Status: Most Endangered Places
Year Listed: 2018
Location: Benton County
Location: Manhattan Project National Historical Park
After immigrating to the United States from Germany in 1926, Paul and Mary Bruggemann purchased a large ranch along the Columbia River in 1937. The Bruggemanns became one of the most successful farming families in the region but were evicted by the US Government in 1943 to make way for plutonium production. The copious supply of water from the Columbia combined with cheap, reliable power made the area an ideal location for the development of the Manhattan Project.
The pre-Manhattan Project history of the Hanford Reach area was nearly erased over the ensuing decades, but with the recent establishment of the Hanford Unit of the Manhattan Project National Historical Park, a new interest in uncovering the layered history of the site has developed. Only four structures remain from the pre-Manhattan era: Hanford High School, the White Bluffs Bank, the Allard Pumphouse, and the only privately built structure remaining: the Bruggemann cook house.
The Bruggemann site was once a substantial ranch with multiple structures and around 2000 acres of orchards. Today, only the cook house remains. The building is constructed of river cobble and is the last surviving example of this once common architectural technique in the area. The cook house is currently unsheltered from the elements with no clear plan for preservation, and advocates are seeking to bring more attention to the importance of preserving the little physical history that remains.
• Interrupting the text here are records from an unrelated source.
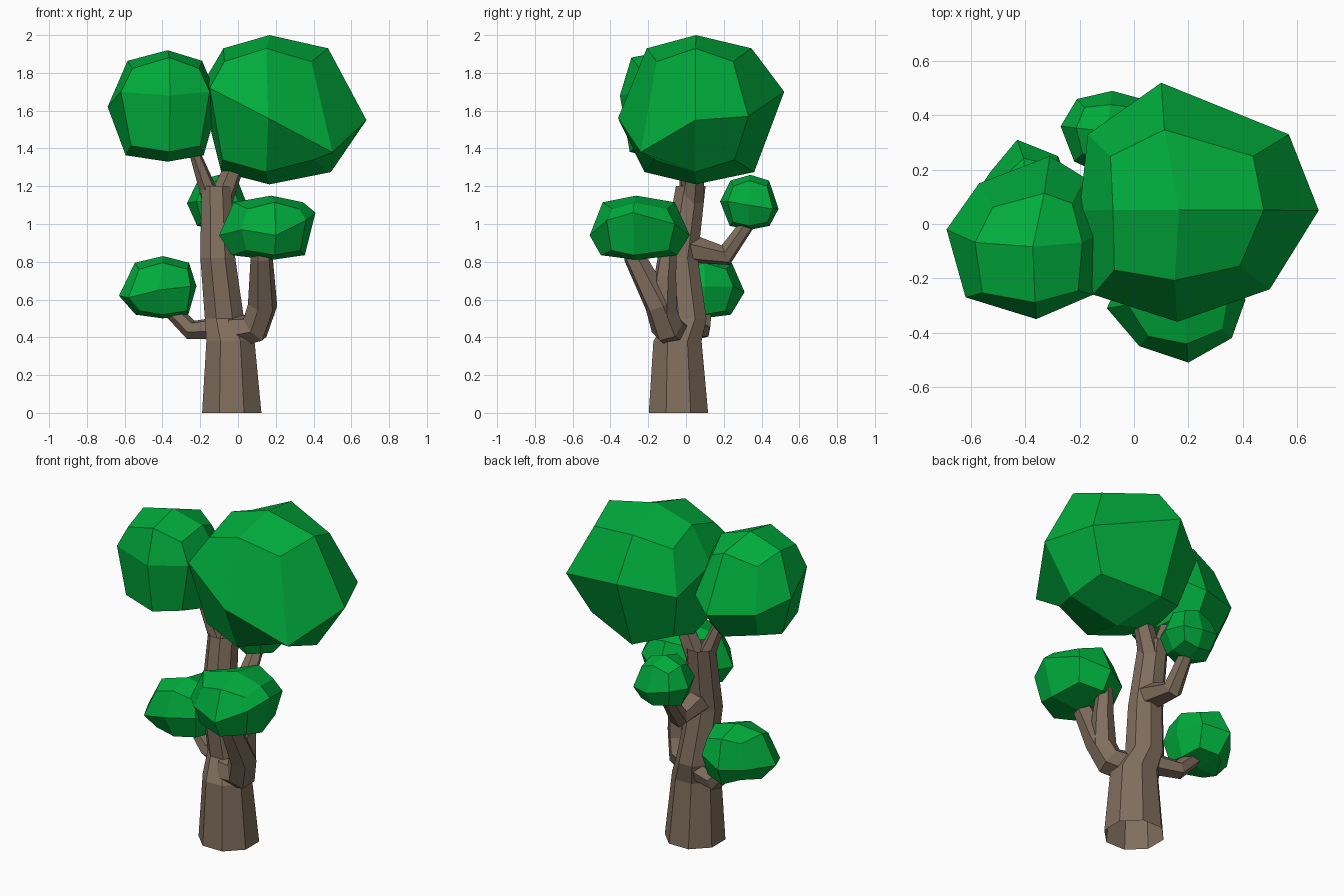
import bpy, bmesh, math
from mathutils import Vector


def material(name, rgb):
    m = bpy.data.materials.new(name)
    m.diffuse_color = (*rgb, 1)
    return m


BARK = material("bark", (0.215, 0.155, 0.11))
LEAF = material("leaf", (0.0, 0.41, 0.045))


def finish(name, bm, mat):
    me = bpy.data.meshes.new(name)
    bm.to_mesh(me)
    bm.free()
    me.materials.append(mat)
    ob = bpy.data.objects.new(name, me)
    bpy.context.collection.objects.link(ob)
    return ob


def limb(name, path, sides=6, level=False):
    """Faceted open-ended tapering tube through (x, y, z, radius) stations."""
    bm = bmesh.new()
    pts = [Vector(p[:3]) for p in path]
    tangent = Vector((0, 0, 1)) if level else (pts[1] - pts[0]).normalized()
    side = tangent.orthogonal().normalized()
    rings = []
    for i, p in enumerate(pts):
        if not level:
            t = Vector()
            if i > 0:
                t += (p - pts[i - 1]).normalized()
            if i < len(pts) - 1:
                t += (pts[i + 1] - p).normalized()
            t.normalize()
            side = tangent.rotation_difference(t) @ side
            tangent = t
        other = tangent.cross(side)
        ring = []
        for k in range(sides):
            a = 2 * math.pi * (k + 0.5) / sides
            ring.append(bm.verts.new(p + path[i][3] * (side * math.cos(a) + other * math.sin(a))))
        rings.append(ring)
    for a, b in zip(rings, rings[1:]):
        for k in range(sides):
            j = (k + 1) % sides
            bm.faces.new((a[k], a[j], b[j], b[k]))
    return finish(name, bm, BARK)


def clump(name, outline, upper, lower, shift=(0, 0), lean=0.0):
    """Rounded 24-quad clump: 8-point equator; upper/lower = (ring scale, ring z, pole z)."""
    bm = bmesh.new()
    cx = sum(p[0] for p in outline) / 8
    cy = sum(p[1] for p in outline) / 8
    equator = [bm.verts.new(p) for p in outline]
    for scale, ring_z, pole_z in (upper, lower):
        ring = []
        for i, (x, y, _) in enumerate(outline):
            corner = i % 2
            s = scale + 0.08 * corner
            h = ring_z if corner else ring_z + 0.5 * (pole_z - ring_z)
            ring.append(bm.verts.new((cx + shift[0] + s * (x - cx), cy + shift[1] + s * (y - cy),
                                      h + lean * s * (y - cy))))
        pole = bm.verts.new((cx + shift[0], cy + shift[1], pole_z))
        for i in range(8):
            j = (i + 1) % 8
            bm.faces.new((equator[i], equator[j], ring[j], ring[i]))
        for i in range(0, 8, 2):
            bm.faces.new((pole, ring[i], ring[i + 1], ring[(i + 2) % 8]))
    bmesh.ops.recalc_face_normals(bm, faces=bm.faces)
    return finish(name, bm, LEAF)


# Trunk and its two top forks
limb("trunk", [(-0.033, -0.04, 0, 0.17), (-0.04, -0.045, 0.38, 0.138),
               (-0.072, 0.005, 0.5, 0.112), (-0.107, -0.03, 0.82, 0.1),
               (-0.115, 0.025, 1.2, 0.085)], sides=8, level=True)
limb("fork_right", [(-0.09, 0.03, 1.13, 0.065), (-0.01, 0.05, 1.33, 0.05), (0.03, 0.06, 1.45, 0.045)])
limb("fork_left", [(-0.14, 0.02, 1.13, 0.052), (-0.22, -0.01, 1.35, 0.032), (-0.26, -0.02, 1.45, 0.03)])

# Side branches; the front one splits in two
limb("branch_front", [(-0.02, -0.06, 0.43, 0.09), (0.09, -0.1, 0.45, 0.087),
                      (0.13, -0.14, 0.57, 0.08), (0.125, -0.27, 0.82, 0.06),
                      (0.12, -0.28, 0.9, 0.055)])
limb("branch_front_prong", [(0.12, -0.12, 0.52, 0.075), (0.13, -0.11, 0.72, 0.06), (0.13, -0.09, 0.92, 0.042)])
limb("branch_left", [(-0.08, 0.02, 0.45, 0.065), (-0.25, 0.08, 0.44, 0.053), (-0.37, 0.1, 0.56, 0.042)])
limb("branch_back", [(-0.1, -0.02, 0.88, 0.085), (-0.1, 0.21, 0.835, 0.058), (-0.1, 0.34, 1.02, 0.038)])

# Leaf clumps
clump("crown_large", [(0.68, 0.05, 1.55), (0.57, 0.33, 1.57), (0.10, 0.52, 1.70), (-0.17, 0.33, 1.62),
                      (-0.20, 0.05, 1.72), (-0.15, -0.26, 1.72), (0.16, -0.36, 1.56), (0.50, -0.24, 1.38)],
      (0.63, 1.86, 2.0), (0.66, 1.34, 1.21), shift=(-0.02, 0))
clump("crown_left", [(-0.69, -0.02, 1.62), (-0.62, -0.27, 1.70), (-0.36, -0.35, 1.68), (-0.15, -0.26, 1.70),
                     (-0.10, -0.02, 1.65), (-0.18, 0.17, 1.58), (-0.31, 0.25, 1.52), (-0.57, 0.15, 1.55)],
      (0.67, 1.81, 1.92), (0.70, 1.40, 1.33), shift=(0, -0.04), lean=-0.08)
clump("clump_front", [(-0.10, -0.31, 0.94), (0.02, -0.45, 0.97), (0.20, -0.51, 0.94), (0.36, -0.42, 1.02),
                      (0.41, -0.28, 1.06), (0.34, -0.06, 1.0), (0.18, 0.02, 0.94), (0.0, -0.10, 0.95)],
      (0.72, 1.08, 1.15), (0.76, 0.86, 0.81))
clump("clump_low_left", [(-0.63, 0.04, 0.62), (-0.58, -0.07, 0.61), (-0.42, -0.10, 0.65), (-0.25, -0.05, 0.67),
                         (-0.22, 0.10, 0.67), (-0.28, 0.25, 0.67), (-0.43, 0.31, 0.64), (-0.53, 0.19, 0.62)],
      (0.70, 0.76, 0.83), (0.68, 0.54, 0.50), shift=(0.02, 0))
clump("clump_back", [(-0.27, 0.36, 1.11), (-0.21, 0.46, 1.11), (-0.08, 0.49, 1.08), (0.03, 0.46, 1.08),
                     (0.05, 0.33, 1.10), (0.0, 0.22, 1.12), (-0.11, 0.18, 1.12), (-0.22, 0.23, 1.12)],
      (0.66, 1.20, 1.26), (0.68, 1.01, 0.97))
The nearby White Bluffs Bank was recently restored, and advocates would like to see the cook house also restored and used to interpret the pre-Manhattan Project history.
Because of its proximity to the Vernita Bridge, the northernmost access point to park, a restored cook house could logically serve as an entry point and interpretative space that could communicate the significance of the pre-Manhattan Project history to park visitors.